Updated: Oct 13
Throughout the last 7 months I have seen an increasing number of patients complaining of neck pain of one form or another. Whether it’s a dull constant neck ache or sharp neck pain when turning your head or looking up or down. Inevitably, it comes down to things we do, and the way we do them. Looking back over the past 6 months, the causes increasingly point to the way in which we work from home.
A very common complaint I get is neck pain or stiffness during the day and worse in the evening after a long day of work. So the conversation goes something like this:
Me: “What do you do for work?”
Patient: “I work in ___, so working from home at the moment, spending a lot of time at my laptop”
Me: “OK. and have you thought about a proper workplace set-up at home?”
Working from home
Working from home is the new normal now, and by now we should all be used to it. However, due to the uncertainty of the situation, and due to many people living situations, many still haven’t taken a serious approach to home-office set-up.
The reason why this is so important is that injuries are most often caused when a movement or a structure is loaded poorly, or overloaded REPETITIVELY. Doing something in a sub-optimal way just a few times isn’t often enough of a stimulus to cause tissue damage, but doing it again and again is. Prolonged poor static postures like slumping in your chair, hunching over a laptop, or craning your neck to one side will cause these niggles and injuries to occur over a period of time. This is why you may have ‘gotten away with it’ for a few months.
Think about it like this, if you are going to do something for 8-10hours per day, 5 day per week, for 30-40 years, why wouldn’t you do it in a way that is least likely to put unwanted strain on your body?
How to set up your desk
A proper desk set-up is a must. No more working from your bed, or lumping on the sofa. You must try and find a table to sit at and a decent chair to sit on. If you can, try adding in a standing alternative
These are my top tips for setting up your desk:
The screen at eye height - get a laptop stand or a desktop screen
Keep your screen in the middle of your desk so you’re not turning your head
Sit in a proper chair, use a Lumbar Support for your lower back (a rolled-up towel will do)
Sit back in your chair with your feet flat on the floor - not sprawled around in it
Use a separate mouse and keyboard - rather than lifting your arms to type on your raised laptop
Get up regularly - every hour or so, just stand and move around for a few minutes
Take calls on the go - of you don’t have to be visible, take your calls on a short walk
Stretches to do at your desk
If you are well and truly locked to your desk you need to stretch certain things. Try the stretches below, each for 30 seconds at a time, on both sides of the body where appropriate. And remember with stretching, use your breath to relax into the position, don’t just push and pull yourself harder, that will likely cause more problems.
Your hands and wrists - Gently bend them forward and back to stretch the muscles in the fingers and forearms.
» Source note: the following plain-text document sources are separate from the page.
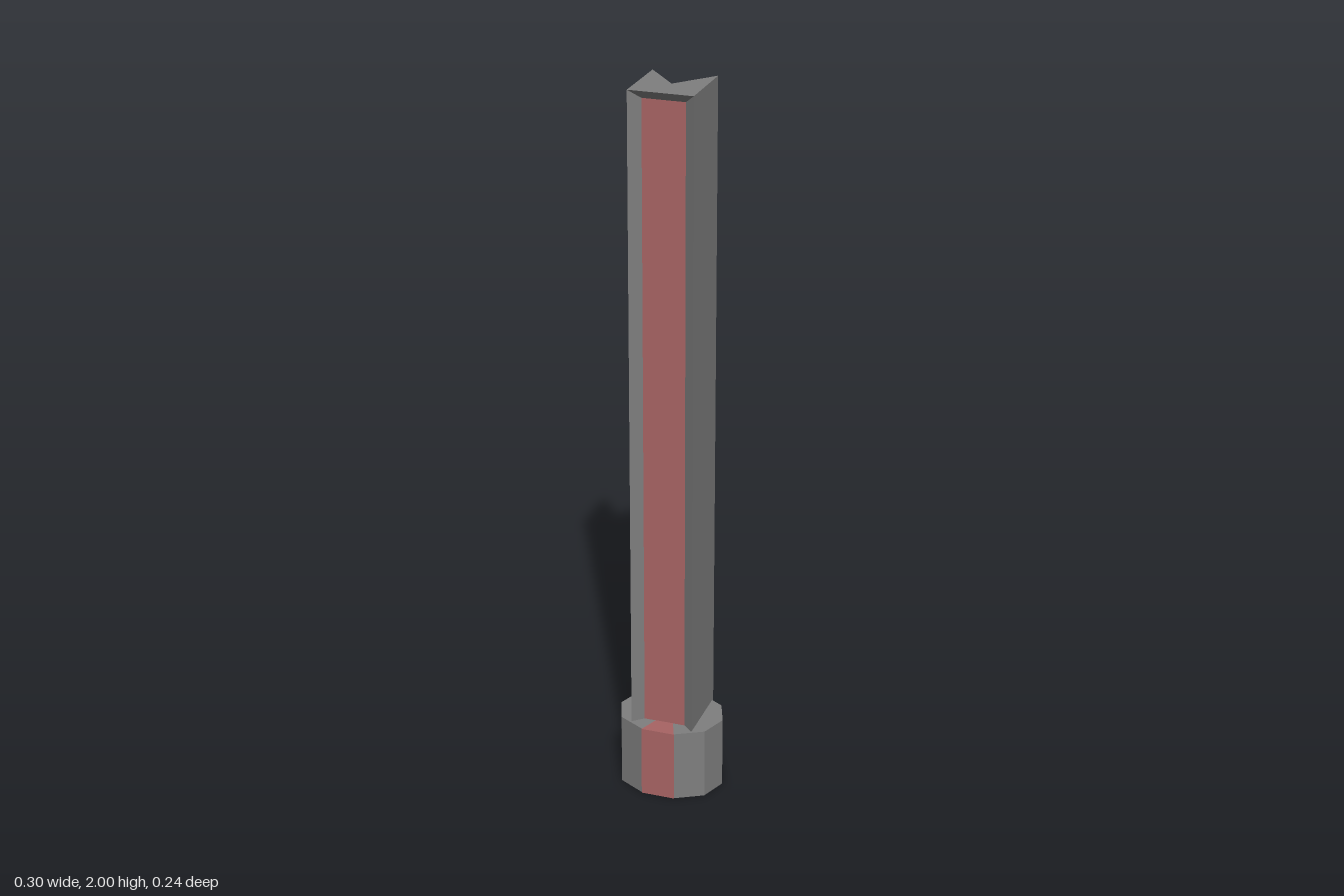
import * as THREE from 'three';

const grey = new THREE.MeshStandardMaterial({ color: 0x7f7f7f, flatShading: true });
const red = new THREE.MeshStandardMaterial({ color: 0xa86464, flatShading: true, side: THREE.DoubleSide });

// Vertical prism from an outline given as [x, z] points
function prism(outline, y0, y1) {
  const shape = new THREE.Shape(outline.map(([x, z]) => new THREE.Vector2(x, -z)));
  const geometry = new THREE.ExtrudeGeometry(shape, { depth: y1 - y0, bevelEnabled: false });
  return geometry.rotateX(-Math.PI / 2).translate(0, y0, 0);
}

// Outline mirrored in x from its right half
const mirrored = (half) => [...half, ...half.filter(([x]) => x > 0).reverse().map(([x, z]) => [-x, z])];

// Flat-shaded surface from polygons, each split into a fan of triangles
function faceted(polygons) {
  const corners = polygons.flatMap((p) => p.slice(2).flatMap((c, i) => [p[0], p[i + 1], c]));
  const geometry = new THREE.BufferGeometry();
  geometry.setAttribute('position', new THREE.Float32BufferAttribute(corners.flat(), 3));
  geometry.computeVertexNormals();
  return geometry;
}

export function createModel() {
  const group = new THREE.Group();
  const add = (name, geometry, material) => {
    const mesh = new THREE.Mesh(geometry, material);
    mesh.name = name;
    group.add(mesh);
    return mesh;
  };

  // Ten-sided foot
  add('foot', prism(mirrored([[0.047, 0.115], [0.121, 0.074], [0.149, 0], [0.121, -0.075], [0.047, -0.119]]), 0, 0.205), grey);

  // Red inlay on the front facet of the foot
  add('footInlay', prism(mirrored([[0.025, 0.062], [0.047, 0.1185]]), 0.001, 0.206), red);

  // Shaft: two tapered side posts joined by a notched cap, bevelled towards the panel
  const half = 0.087, back = -0.105, panelHalf = 0.058, panelZ = 0.061, panelTop = 1.975;
  const base = 0.002, top = 2;
  const mirror = ([x, y, z]) => [-x, y, z];
  const tip = [half, top, back], tipLow = [half, base, back];
  const front = [half, top, half], frontLow = [half, base, half];
  const inner = [panelHalf, panelTop, panelZ], innerLow = [panelHalf, base, panelZ];
  const apex = [0, top, 0];
  const side = [
    [tip, front, frontLow, tipLow], // outer wall
    [front, inner, innerLow, frontLow], // front bevel
    [inner, tip, tipLow, innerLow], // inner wall
    [tip, inner, apex], // sloping underside of the cap
    [apex, front, tip], // cap top
    [tipLow, frontLow, innerLow], // post bottom
  ];
  const centre = [
    [apex, mirror(front), front], // cap top
    [front, mirror(front), mirror(inner), inner], // top bevel
    [apex, inner, mirror(inner)], // underside behind the panel
  ];
  const otherSide = side.map((polygon) => polygon.map(mirror).reverse());
  add('shaft', faceted([...side, ...otherSide, ...centre]), grey);

  // Red panel between the posts, seen from the front and through the rear groove
  const panelHeight = panelTop - 0.2;
  add('panel', new THREE.PlaneGeometry(panelHalf * 2, panelHeight), red)
    .position.set(0, 0.2 + panelHeight / 2, panelZ);

  return group;
}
Do both sides.
Your neck - Gently move from side to side, up to down and left to right
Your chest - Reach behind and your back feel the stretch across your chest and shoulders
Your shoulders - Place your arms on the chair and drop your chest down to stretch your lats and shoudler
Your upper back - Push through your shoulder blades to round your upper back and stretch the muscles in your upper back
Your lower back - Drop your chest between your knees, just hang and stretch your lower back, may also be good for groin, glutes and hamstrings too!
Your hips - Drop to one knee at your desk, tuck your bum under and stretch the front of the kneeling hip. Do both sides
Your glutes - Cross one leg over the other and then gently lean forward to get your glute and lower back. Do both sides
Stretches are a great place to start but are only part of the answer. There is no substitute for movement. Getting up and walking, before, during, and after work will be a lifesaver. Strengthening exercises are also crucial, not only for pain relief but for injury prevention. Those same muscle groups all need strengthening too. A regular pilates or yoga class can be very beneficial, as well as a resistance band or weight training, all done in a safe manner of course!
If you would like to know more about my favourite postural strengthening exercises then book in for a 1:1 assessment and we can go over your body alignment and posture to build you your very own tailored postural strengthening program.